Podcasting has been experiencing a renaissance lately, and for good reason. Podcasts can be about a wide variety of topics, from Apple to sports, comedy, storytelling and so much more. It’s a great time to get into podcasting because the barrier to entry is so low and you don’t have to break the bank to buy a totally workable setup.
Some of the greatest podcasts in the iTunes Top Charts are regularly recorded using sub-$100 to $300 mics. Whether you want to gain influence in a community or nerd out about the latest iPhone, a podcast is a great place to do it.
Audio-Technica has far, far too many models of in-ear earphones to count. I mean, literally — I tried counting them and gave up due to exhaustion and severe dehydration (I stopped at about 20, which makes me a wimp and means I should probably drink more water).
So why are they adding six more models (which the company is calling their “SonicFuel” series) to the mix? And why do they bear an uncanny resemblance to Monster’s iSport earphones, right down to the swiveling ports and massive flange? Whatever the answers to these questions might be, the new sets, at $50-$100, are in just about the right price-range for holiday gifts; and if the fit really is identical to what we experienced with the iSPorts, they’re probably really comfy.
The quality of Audio-Technica’s products is legendary, and their ATH-M50 headphones ($200) are no exception. Mids are smooth, highs are clear — and the bass rocks my ears. In fact, these guys are the cans for rock.
Boy, those blue-shirted Apple employees must be going nuts just trying to keep up with all the different in-ear headphones out there. Still, can’t hurt to have a few more at the party — especially if they’re from a manufactrer with a rep for awesome bang-for-buck.
The ATH-BT03 (pictured above) is going to grab all the attention. It’s an $80 wireless Bluetooth headset that does the whole phone and music thing and looks wicked small.

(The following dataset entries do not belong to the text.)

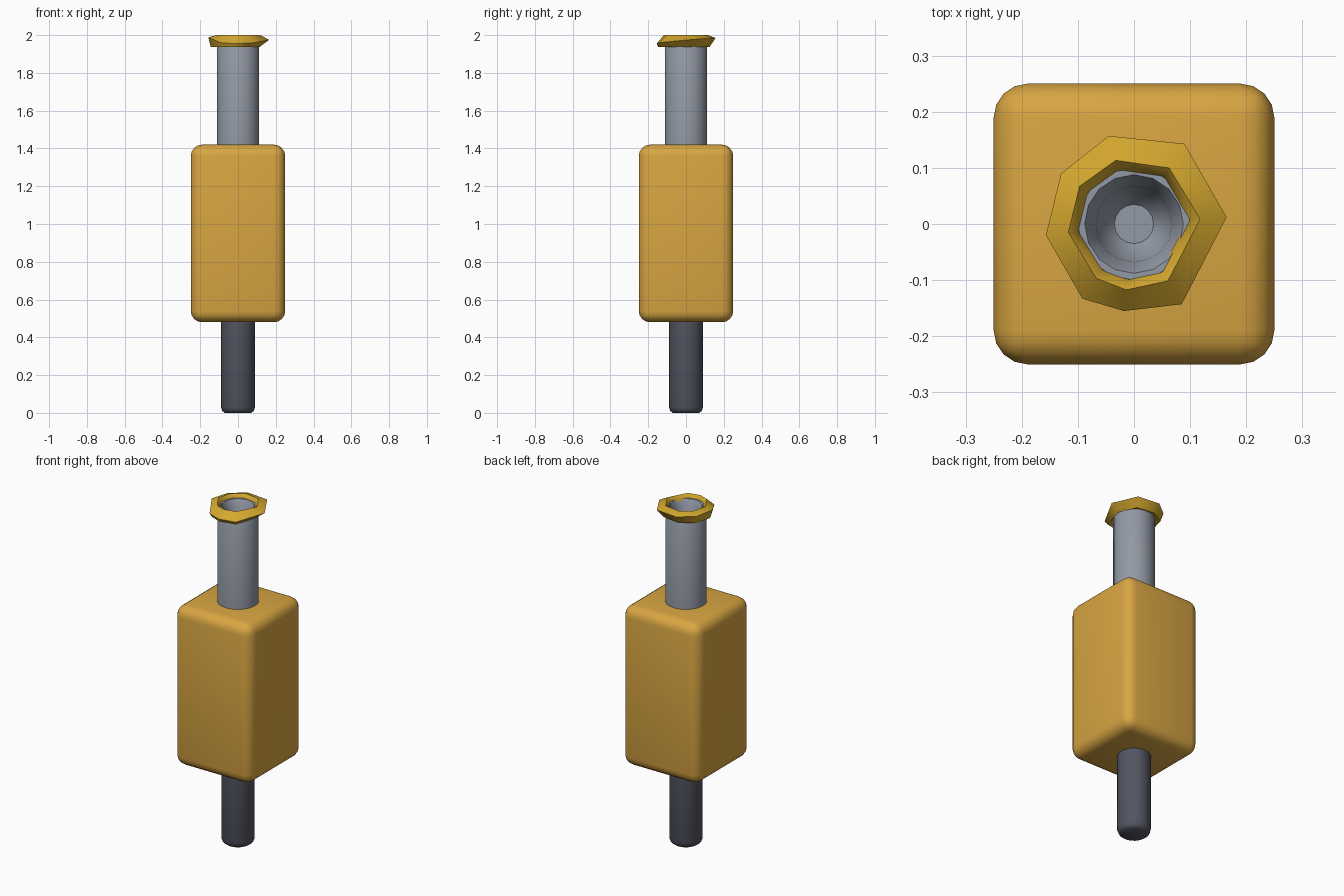
import bpy, bmesh, math

cube = bpy.data.objects.get("Cube")
if cube:
    bpy.data.objects.remove(cube, do_unlink=True)


def material(name, rgb):
    m = bpy.data.materials.new(name)
    m.use_nodes = True
    color = (*rgb, 1)
    m.diffuse_color = color
    bsdf = next(n for n in m.node_tree.nodes if n.type == 'BSDF_PRINCIPLED')
    bsdf.inputs["Base Color"].default_value = color
    return m


gold = material("warm gold", (0.69, 0.38, 0.055))
yellow = material("collar yellow", (0.66, 0.39, 0.028))
steel = material("light steel", (0.29, 0.32, 0.38))
dark = material("dark steel", (0.085, 0.09, 0.12))


def finish(name, bm, mat, angle):
    bmesh.ops.recalc_face_normals(bm, faces=bm.faces)
    mesh = bpy.data.meshes.new(name)
    bm.to_mesh(mesh)
    bm.free()
    obj = bpy.data.objects.new(name, mesh)
    bpy.context.collection.objects.link(obj)
    mesh.materials.append(mat)
    bpy.ops.object.select_all(action='DESELECT')
    obj.select_set(True)
    bpy.context.view_layer.objects.active = obj
    bpy.ops.object.shade_smooth_by_angle(angle=math.radians(angle))
    return obj


def bridge(bm, a, b):
    n = len(a)
    for i in range(n):
        bm.faces.new((a[i], a[(i + 1) % n], b[(i + 1) % n], b[i]))


def lathe(name, profile, sides, mat):
    """Revolve (radius, z) pairs and cap both ends."""
    bm = bmesh.new()
    loops = []
    for r, z in profile:
        angles = [math.tau * i / sides for i in range(sides)]
        loops.append([bm.verts.new((r * math.cos(a), r * math.sin(a), z)) for a in angles])
    for a, b in zip(loops, loops[1:]):
        bridge(bm, a, b)
    bm.faces.new(loops[0])
    bm.faces.new(loops[-1])
    return finish(name, bm, mat, 50)


# Rounded central block
bm = bmesh.new()
bmesh.ops.create_cube(bm, size=1)
for v in bm.verts:
    v.co.x *= 0.5
    v.co.y *= 0.5
    v.co.z = v.co.z * 0.94 + 0.95
bmesh.ops.bevel(bm, geom=bm.edges[:], offset=0.06, segments=4, profile=0.5, affect='EDGES')
finish("body_block", bm, gold, 40)

# Lower rod with a softened tip
lathe("lower_rod", [(0.07, 0), (0.083, 0.01), (0.09, 0.03), (0.09, 0.5)], 16, dark)

# Upper tube with a tapering bore
lathe("upper_tube", [(0.112, 1.4), (0.112, 1.955), (0.1, 1.98), (0.088, 1.98),
                     (0.068, 1.94), (0.06, 1.88), (0.035, 1.85)], 16, steel)

# Uneven faceted collar: rim corner x, y, z and lower-edge inset
rim = [(0.165, 0.012, 1.975, 0.7), (0.09, 0.143, 1.985, 0.78),
       (-0.045, 0.157, 1.985, 0.8), (-0.13, 0.09, 1.985, 0.9),
       (-0.157, -0.02, 1.988, 0.92), (-0.092, -0.133, 1.96, 0.92),
       (-0.018, -0.155, 1.955, 0.95), (0.085, -0.143, 1.96, 0.9)]
bm = bmesh.new()
bottom, lower, outer, top, inner = [], [], [], [], []
for x, y, z, inset in rim:
    r = math.hypot(x, y)
    for loop, radius, height in ((bottom, 0.1, 1.945), (lower, r * inset, 1.938),
                                 (outer, r, z), (top, 0.118, 2.0), (inner, 0.096, 1.975)):
        loop.append(bm.verts.new((x * radius / r, y * radius / r, height)))
loops = [bottom, lower, outer, top, inner]
for a, b in zip(loops, loops[1:] + loops[:1]):
    bridge(bm, a, b)
finish("top_collar", bm, yellow, 50)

Audio Technica’s other anouncement yesterday, the less flashy ATH-CK400i (jeez, their marketers must have attended the same fun product-naming class the marketing peeps at Sony did) is simply an in-ear set with an inline controls and a mic — but it’s priced at a measly $60.